        Near the end of his life, I asked Selzer about his legacy. He acknowledged that his work, written decades ago, is used in anthologies and collections. “I have discovered that things I say are counted on by some people today,” he said modestly, and he felt pleased that some of it would survive for the next 100 years.

        Besides elevating into the spiritual realm patients who struggled with their health, he gave a greater perspective on contemporary issues in the field of bioethics. Proliferating programs, known as Health Humanities; Medicine, Literature, and Society; and Bioethics in Literature, draw from the evolving canon of literature and medicine, which is now used in two-thirds of the medical schools in the United States, with Selzer's stories and essays being a mainstay of the curriculum.
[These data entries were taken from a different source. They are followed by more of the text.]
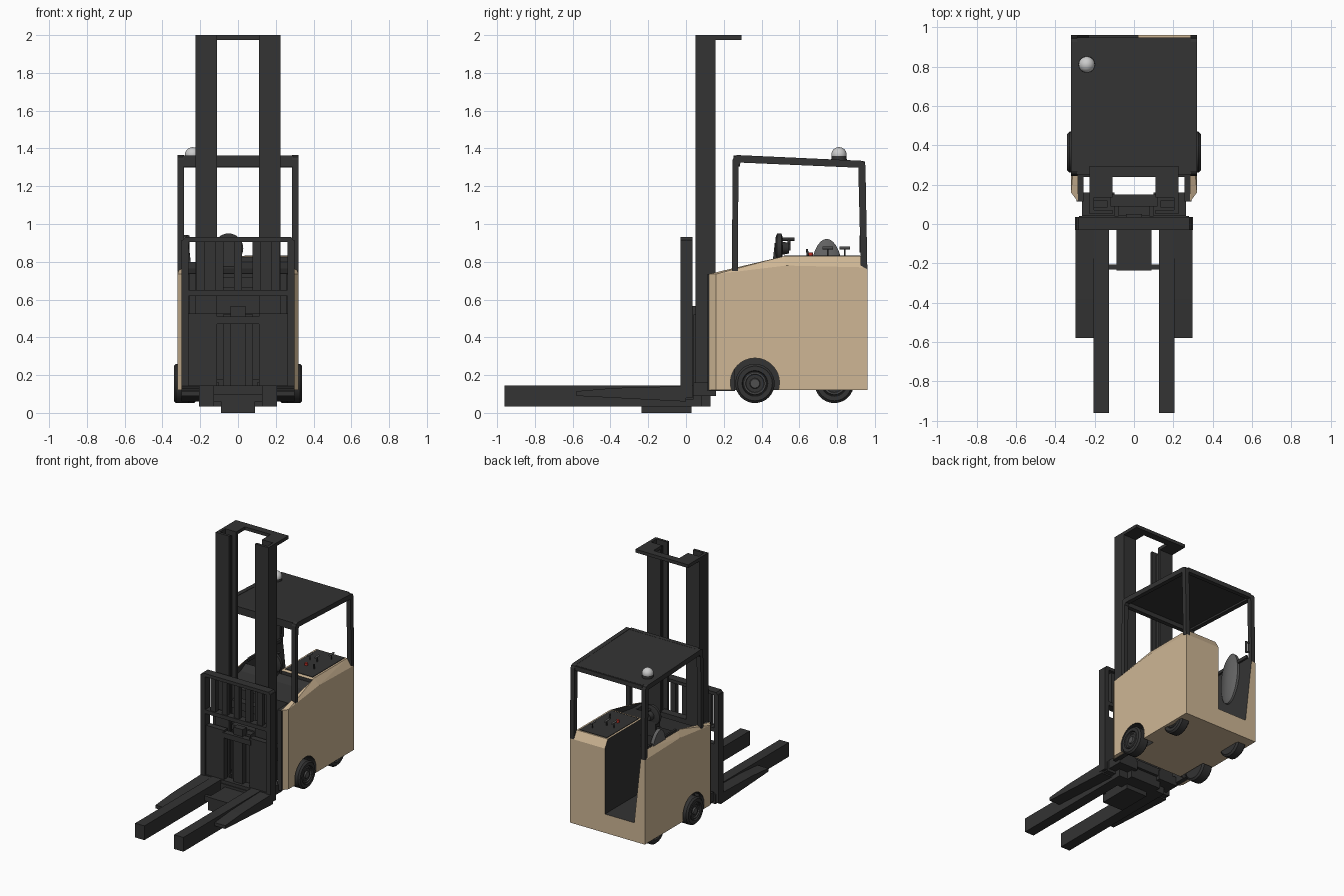
import bpy, bmesh, math
from mathutils import Vector

if "Cube" in bpy.data.objects:
    bpy.data.objects.remove(bpy.data.objects["Cube"])


def material(name, r, g, b):
    m = bpy.data.materials.new(name)
    m.diffuse_color = (r, g, b, 1)
    m.use_nodes = True
    m.node_tree.nodes["Principled BSDF"].inputs["Base Color"].default_value = m.diffuse_color
    return m


TAN = material("tan_paint", .62, .47, .30)
DARK = material("dark_paint", .033, .033, .033)
PAD = material("pad_grey", .12, .12, .12)
HUB = material("hub_grey", .08, .08, .08)
RED = material("red_button", .5, .03, .02)


def finish(name, bm, mat=DARK, bevel=0, smooth=False):
    bmesh.ops.recalc_face_normals(bm, faces=bm.faces)
    me = bpy.data.meshes.new(name)
    bm.to_mesh(me)
    bm.free()
    ob = bpy.data.objects.new(name, me)
    bpy.context.collection.objects.link(ob)
    if mat:
        me.materials.append(mat)
    if bevel:
        mod = ob.modifiers.new("bevel", 'BEVEL')
        mod.width, mod.segments = bevel, 2
    if smooth:
        bpy.context.view_layer.objects.active = ob
        ob.select_set(True)
        bpy.ops.object.shade_smooth_by_angle(angle=math.radians(40))
        ob.select_set(False)
    return ob


def hull(name, pts, mat=DARK, bevel=0):
    bm = bmesh.new()
    for p in pts:
        bm.verts.new(p)
    bmesh.ops.convex_hull(bm, input=bm.verts)
    bmesh.ops.dissolve_limit(bm, angle_limit=.01, verts=bm.verts, edges=bm.edges)
    return finish(name, bm, mat, bevel)


def box(name, x0, x1, y0, y1, z0, z1, mat=DARK, bevel=0):
    return hull(name, [(x, y, z) for x in (x0, x1) for y in (y0, y1) for z in (z0, z1)], mat, bevel)


def prism(name, pts, a, b, mat=DARK, axis='X'):
    # closed outline in (y, z) pushed along x, or in (x, y) pushed along z
    bm = bmesh.new()
    at = (lambda p: (a, *p)) if axis == 'X' else (lambda p: (*p, a))
    f = bm.faces.new([bm.verts.new(at(p)) for p in pts])
    new = bmesh.ops.extrude_face_region(bm, geom=[f])['geom']
    d = Vector((b - a, 0, 0)) if axis == 'X' else Vector((0, 0, b - a))
    bmesh.ops.translate(bm, vec=d, verts=[v for v in new if isinstance(v, bmesh.types.BMVert)])
    return finish(name, bm, mat)


def lathe(name, profile, centre, axis, mat=DARK, n=32):
    # profile of (distance along axis, radius)
    bm = bmesh.new()
    ax = Vector(axis).normalized()
    side = ax.orthogonal().normalized()
    c = Vector(centre)
    vs = [bm.verts.new(c + ax * t + side * r) for t, r in profile]
    es = [bm.edges.new(e) for e in zip(vs, vs[1:])]
    bmesh.ops.spin(bm, geom=vs + es, cent=c, axis=ax, angle=2 * math.pi, steps=n)
    bmesh.ops.remove_doubles(bm, verts=bm.verts, dist=.0001)
    return finish(name, bm, mat, smooth=True)


def rod(name, a, b, r, mat=DARK):
    d = Vector(b) - Vector(a)
    return lathe(name, [(0, 0), (0, r), (d.length, r), (d.length, 0)], a, d, mat, 12)


# Body shell with chamfered shoulders
body = hull("body", [(s * x, y, z) for s in (-1, 1) for x, y, z in (
    (.29, .12, .12), (.32, .16, .12), (.32, .96, .12), (.29, .12, .735), (.32, .16, .735),
    (.32, .53, .78), (.32, .96, .77), (.285, .52, .83), (.285, .925, .83))], TAN)
body.data.materials.append(DARK)


# Cut the operator bay, mast bay, hood recess and wheel arches
cutters = [
    hull("bay_cutter", [(x, y, z) for y in (.5, 1.1) for x, z in
                        ((-.23, .265), (.02, .265), (-.305, .95), (.02, .95))]),
    box("mast_bay_cutter", -.262, .262, 0, .24, 0, 1),
    hull("hood_cutter", [(x, y, z) for x in (-.285, .285) for y, z in
                         ((.08, .715), (.44, .765), (.5, .80), (.08, 1), (.5, 1))])]
for s in (-1, 1):
    cutters.append(lathe("arch_cutter", [(0, 0), (0, .13), (.2, .13), (.2, 0)],
                         (s * .23, .365, .16), (s, 0, 0)))
for c in cutters:
    c.data.materials.clear()
    c.data.materials.append(TAN)
    c.data.materials.append(DARK)
    for f in c.data.polygons:
        f.material_index = 1
    c.hide_render = True
    c.hide_set(True)
    m = body.modifiers.new("cut", 'BOOLEAN')
    m.operation, m.object, m.solver = 'DIFFERENCE', c, 'EXACT'

# Console top panel and dash post
box("console_top", .035, .27, .525, .915, .826, .834)
box("left_ledge", -.285, -.27, .52, .92, .81, .834)
hull("steering_post", [(x, y, z) for x in (-.1, 0) for y, z in
                       ((.45, .72), (.52, .72), (.47, .9), (.505, .9))])
lathe("steering_wheel", [(0, 0), (0, .06), (.008, .078), (.03, .078), (.036, .06), (.036, .0)],
      (-.05, .475, .872), (0, 1, 0))
lathe("steering_hub", [(0, 0), (0, .035), (.035, .028), (.035, 0)], (-.05, .51, .872), (0, 1, 0))
rod("steering_knob", (-.05, .51, .92), (-.05, .575, .92), .009)
rod("steering_knob_stem", (-.05, .545, .86), (-.05, .545, .925), .008)

# Control levers on the console
for x, y in ((.09, .75), (.15, .75), (.21, .84)):
    rod("lever", (x, y, .83), (x, y, .872), .005)
    rod("lever_grip", (x, y - .028, .873), (x, y + .028, .873), .007, PAD)
rod("small_lever", (.2, .645, .83), (.2, .64, .868), .006)
rod("stop_button", (.12, .66, .83), (.12, .66, .85), .013, RED)

# Operator side pad
pad = lathe("side_pad", [(0, 0), (0, 1), (.025, 1), (.04, .85), (.045, 0)], (0, 0, 0), (1, 0, 0), PAD)
pad.scale = (1, .088, .21)
pad.location = (-.285, .745, .71)
pad.rotation_euler = (0, math.radians(-5), 0)

# Wheels
for s in (-1, 1):
    for label, x, y, w in (("front", .34, .365, .09), ("rear", .30, .785, .08)):
        c = (s * x, y, .156)
        lathe(label + "_tyre", [(-w, 0), (-w, .09), (-w + .012, .104), (-.012, .104), (0, .092),
                                (0, .068), (-.012, .064), (-.012, 0)], c, (s, 0, 0))
        lathe(label + "_hub", [(-.012, .062), (-.004, .058), (-.004, .05), (-.018, .045),
                               (-.018, .03), (-.002, .024), (-.002, 0)], c, (s, 0, 0), HUB)
    # Dark liners of the mast bay
    box("bay_liner", s * .256, s * .292, .115, .26, .115, .735)

# Overhead guard: side frames, cross bars, roof plate
frame = [(.243, .75), (.247, 1.34), (.253, 1.355), (.27, 1.365), (.925, 1.335), (.943, 1.328),
         (.95, 1.31), (.96, .76), (.925, .78), (.912, 1.298), (.29, 1.325), (.278, 1.31), (.274, .75)]
for s in (-1, 1):
    prism("guard_frame", frame, s * .286, s * .32)
box("guard_front_bar", -.29, .29, .252, .285, 1.305, 1.362)
box("guard_rear_bar", -.29, .29, .915, .948, 1.298, 1.332)
hull("guard_roof", [(x, y, z + t) for x in (-.29, .29) for y, z in ((.26, 1.34), (.94, 1.312))
                    for t in (0, .022)])

# Grab handle on the left rear post
rod("grab_bar", (-.265, .925, .85), (-.265, .925, .94), .008)
for z in (.855, .935):
    rod("grab_bar_mount", (-.30, .935, z), (-.262, .925, z), .007)

# Warning beacon
lathe("beacon_base", [(0, 0), (0, .042), (.03, .04), (.03, 0)], (-.24, .81, 1.33), (0, 0, 1))
lathe("beacon_lamp", [(.041 * math.sin(t * math.pi / 12), .041 * math.cos(t * math.pi / 12))
                      for t in range(-2, 7)], (-.24, .81, 1.366), (0, 0, 1), None)

# Mast: channels open to the inside, inner rail, head plates
for s in (-1, 1):
    chan = [(.11, .05), (.225, .05), (.225, .155), (.11, .155), (.11, .135),
            (.203, .135), (.203, .07), (.11, .07)]
    prism("mast_channel", [(s * x, y) for x, y in chan], .09, 2, axis='Z')
    box("mast_inner_rail", s * .135, s * .205, .085, .12, .09, 1.97)
    box("mast_head_arm", s * .11, s * .225, .15, .295, 1.975, 2)
    box("mast_foot", s * .10, s * .265, .04, .16, .09, .16)
    box("mast_mount", s * .12, s * .21, .15, .26, .3, .4)
box("mast_head_bar", -.225, .225, .24, .295, 1.975, 2)
for z in (.12, .47, .66):
    box("mast_cross_member", -.12, .12, .09, .15, z, z + .06)
box("lift_cylinder_housing", -.08, .08, .04, .09, .1, .52)
box("lift_plunger", -.04, .04, .0, .05, .1, .565)

# Load backrest
for i in range(-2, 3):
    box("backrest_bar", i * .1 - .022, i * .1 + .022, -.02, .015, .64, .92)
for s in (-1, 1):
    box("backrest_side", s * .262, s * .30, -.03, .035, .08, .915)
    box("carriage_plate", s * .11, s * .262, -.015, .03, .1, .525)
hull("backrest_top", [(x, y, z) for y in (-.03, .035) for x, z in
                      ((-.30, .905), (.30, .905), (-.282, .93), (.282, .93))])
box("backrest_rail", -.27, .27, -.028, .03, .62, .65)
box("carriage_upper_bar", -.12, .12, -.02, .025, .47, .51)
box("carriage_lower_bar", -.28, .28, -.025, .04, .07, .145)

# Straddle legs, load forks and base block
for s in (-1, 1):
    box("base_leg", s * .127, s * .206, -.96, .085, .035, .145)
    prism("fork", [(-.58, .09), (-.58, .115), (-.38, .132), (.0, .142), (.0, .06), (-.2, .07)],
          s * .20, s * .298)
box("base_block", -.09, .09, -.235, .03, 0, .1)
box("base_cross_bar", -.13, .13, -.23, -.205, .06, .1)
box("base_rear_block", -.13, .13, -.03, .13, .035, .12)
        Richard Selzer, a naturally curious man who spied on his patients, used his skills as a doctor to be a writer. This led to literary art that will far outlast the thousands of operations he performed over 30 years as a Yale-New Haven surgeon.

Mahala Yates Stripling, PhD

Jeff Coggins Photography

Mahala Stripling’s early life in Eau Claire, Wisconsin, was followed by a move to Fort Worth, Texas, where she earned four degrees from Texas Christian University (BA, MLA, MA, PhD).

After she lectured on her 1997 dissertation, Richard Selzer: the Pen and the Scalpel, in Yale’s Program for Humanities in Medicine, she began his biography. During this work-in-progress, seventeen excerpts appeared in such places as Columbia University’s Voices in Bioethics, Readerly/Writerly Texts, and Hektoen International. Other lectures include the American Society for Bioethics and Humanities, Stanford Medical School, and the University of Texas-Medical Branch in Galveston. With the cooperation of Selzer and the support of Yaddo, Helm, and UTMB fellowships, twenty-five years later she has a nearly complete manuscript of THE SURGEON WHO BECAME A BEST-SELLING AUTHOR.

Dr. Stripling, an ACBL bridge aficionado and master swimmer, is married to Jim Stripling, a Fort Worth attorney. They have two daughters and two granddaughters.